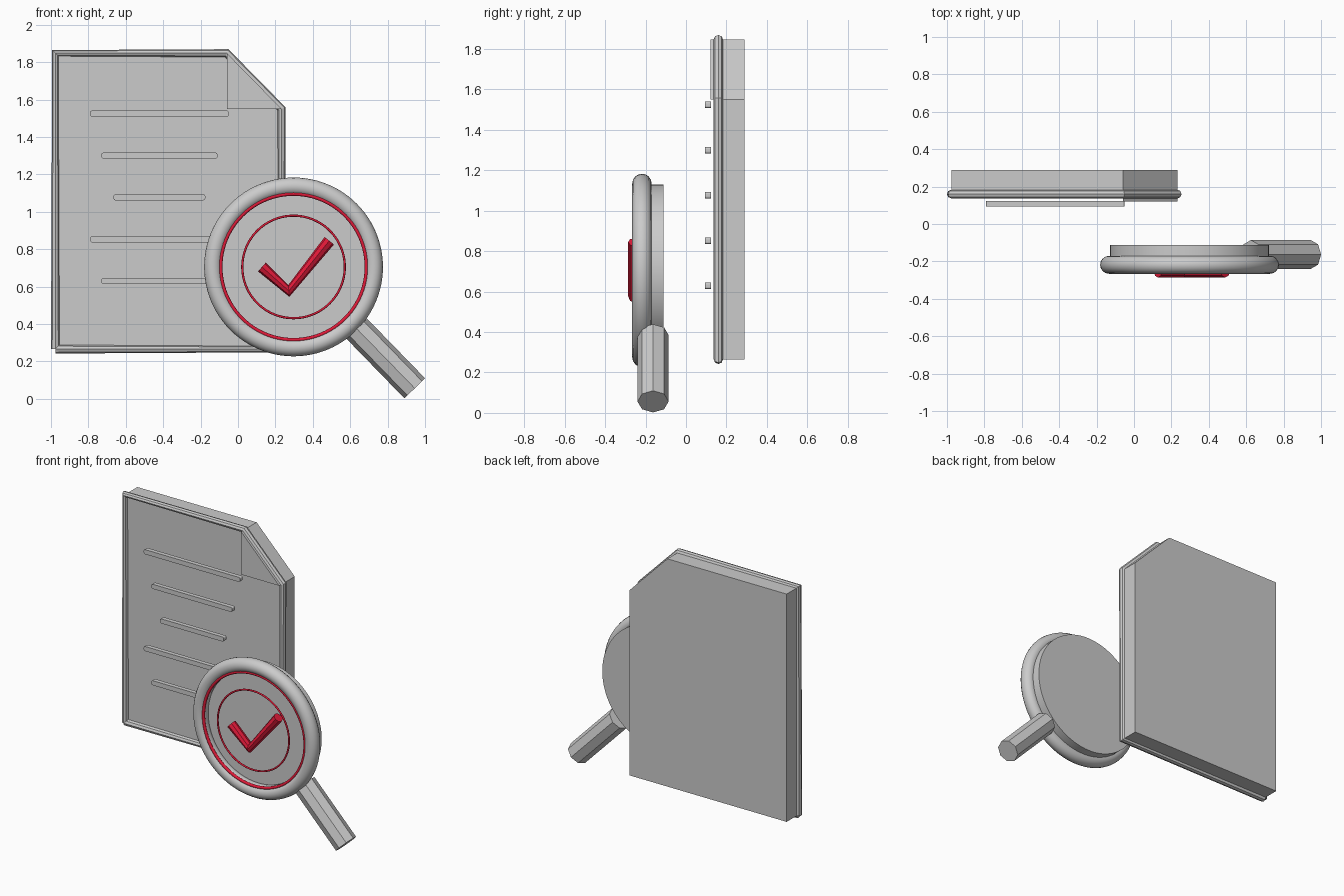
import bpy, bmesh, math
from mathutils import Vector

if "Cube" in bpy.data.objects:
    bpy.data.objects.remove(bpy.data.objects["Cube"])

red = bpy.data.materials.new("red")
red.diffuse_color = (0.75, 0.01, 0.04, 1)
red.use_nodes = True
red.node_tree.nodes["Principled BSDF"].inputs["Base Color"].default_value = red.diffuse_color


def finish(ob, smooth=None, mat=None):
    if mat:
        ob.data.materials.append(mat)
    if smooth:
        bpy.ops.object.select_all(action='DESELECT')
        ob.select_set(True)
        bpy.context.view_layer.objects.active = ob
        bpy.ops.object.shade_smooth_by_angle(angle=math.radians(smooth))
    return ob


def prism(name, outline, y0, y1, round_corners=0):
    """Extrude an x,z outline from y0 back to y1."""
    bm = bmesh.new()
    face = bm.faces.new([bm.verts.new((x, y0, z)) for x, z in outline])
    ext = bmesh.ops.extrude_face_region(bm, geom=[face])
    moved = [v for v in ext["geom"] if isinstance(v, bmesh.types.BMVert)]
    bmesh.ops.translate(bm, verts=moved, vec=(0, y1 - y0, 0))
    if round_corners:
        edges = [e for e in bm.edges
                 if abs(e.verts[0].co.y - e.verts[1].co.y) > 1e-4]
        bmesh.ops.bevel(bm, geom=edges, offset=round_corners, segments=3,
                        profile=0.5, affect='EDGES')
    bmesh.ops.recalc_face_normals(bm, faces=bm.faces)
    me = bpy.data.meshes.new(name)
    bm.to_mesh(me)
    bm.free()
    ob = bpy.data.objects.new(name, me)
    bpy.context.collection.objects.link(ob)
    return ob


def tube(name, points, y, radius, mat=None):
    """Eight-sided tube along x,z points at depth y."""
    cu = bpy.data.curves.new(name, 'CURVE')
    cu.dimensions = '3D'
    cu.bevel_depth = radius
    cu.bevel_resolution = 2
    cu.use_fill_caps = True
    sp = cu.splines.new('POLY')
    sp.points.add(len(points) - 1)
    for p, (x, z) in zip(sp.points, points):
        p.co = (x, y, z, 1)
    sp.use_smooth = False
    ob = bpy.data.objects.new(name, cu)
    bpy.context.collection.objects.link(ob)
    return finish(ob, mat=mat)


CX, CZ = 0.297, 0.705


def ring(name, y, major, minor, mat=None):
    bpy.ops.mesh.primitive_torus_add(
        major_radius=major, minor_radius=minor, major_segments=96,
        minor_segments=16, location=(CX, y, CZ),
        rotation=(math.pi / 2, 0, 0))
    ob = bpy.context.object
    ob.name = name
    return finish(ob, 60, mat)


# Page with a clipped corner, its folded flap and raised border
L, R, B, T = -0.977, 0.233, 0.265, 1.848
page = [(L, B), (R, B), (R, 1.55), (-0.06, T), (L, T)]
prism("page", page, 0.16, 0.29)
prism("folded_corner", [(-0.06, 1.55), (R, 1.55), (-0.06, T)], 0.12, 0.145)
tube("page_border", page + [(L, B)], 0.16, 0.023)

# Text lines on the page
rows = [(1.525, -0.79, -0.05), (1.30, -0.73, -0.11), (1.077, -0.665, -0.175),
        (0.852, -0.79, -0.05), (0.63, -0.73, -0.11)]
for i, (z, x0, x1) in enumerate(rows):
    h = 0.016
    prism(f"text_line_{i + 1}",
          [(x0, z - h), (x1, z - h), (x1, z + h), (x0, z + h)],
          0.093, 0.123, round_corners=0.01)

# Magnifier: rim, glass and handle
ring("magnifier_rim", -0.218, 0.43, 0.048)
bpy.ops.mesh.primitive_cylinder_add(
    vertices=96, radius=0.425, depth=0.088, location=(CX, -0.156, CZ),
    rotation=(math.pi / 2, 0, 0))
glass = bpy.context.object
glass.name = "magnifier_glass"
finish(glass, 30)
tube("handle", [(0.625, 0.385), (0.945, 0.056)], -0.163, 0.077)

# Red accents
ring("outer_red_ring", -0.245, 0.39, 0.010, red)
ring("inner_red_ring", -0.255, 0.274, 0.006, red)
tube("check_mark", [(0.128, 0.705), (0.272, 0.577), (0.488, 0.845)],
     -0.254, 0.032, red)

◆ TASK DESCRIPTION
Scan the lines above for the word "bmesh", then copy each line that has it.

◆ SOLUTION
import bpy, bmesh, math
    bm = bmesh.new()
    ext = bmesh.ops.extrude_face_region(bm, geom=[face])
    moved = [v for v in ext["geom"] if isinstance(v, bmesh.types.BMVert)]
    bmesh.ops.translate(bm, verts=moved, vec=(0, y1 - y0, 0))
        bmesh.ops.bevel(bm, geom=edges, offset=round_corners, segments=3,
    bmesh.ops.recalc_face_normals(bm, faces=bm.faces)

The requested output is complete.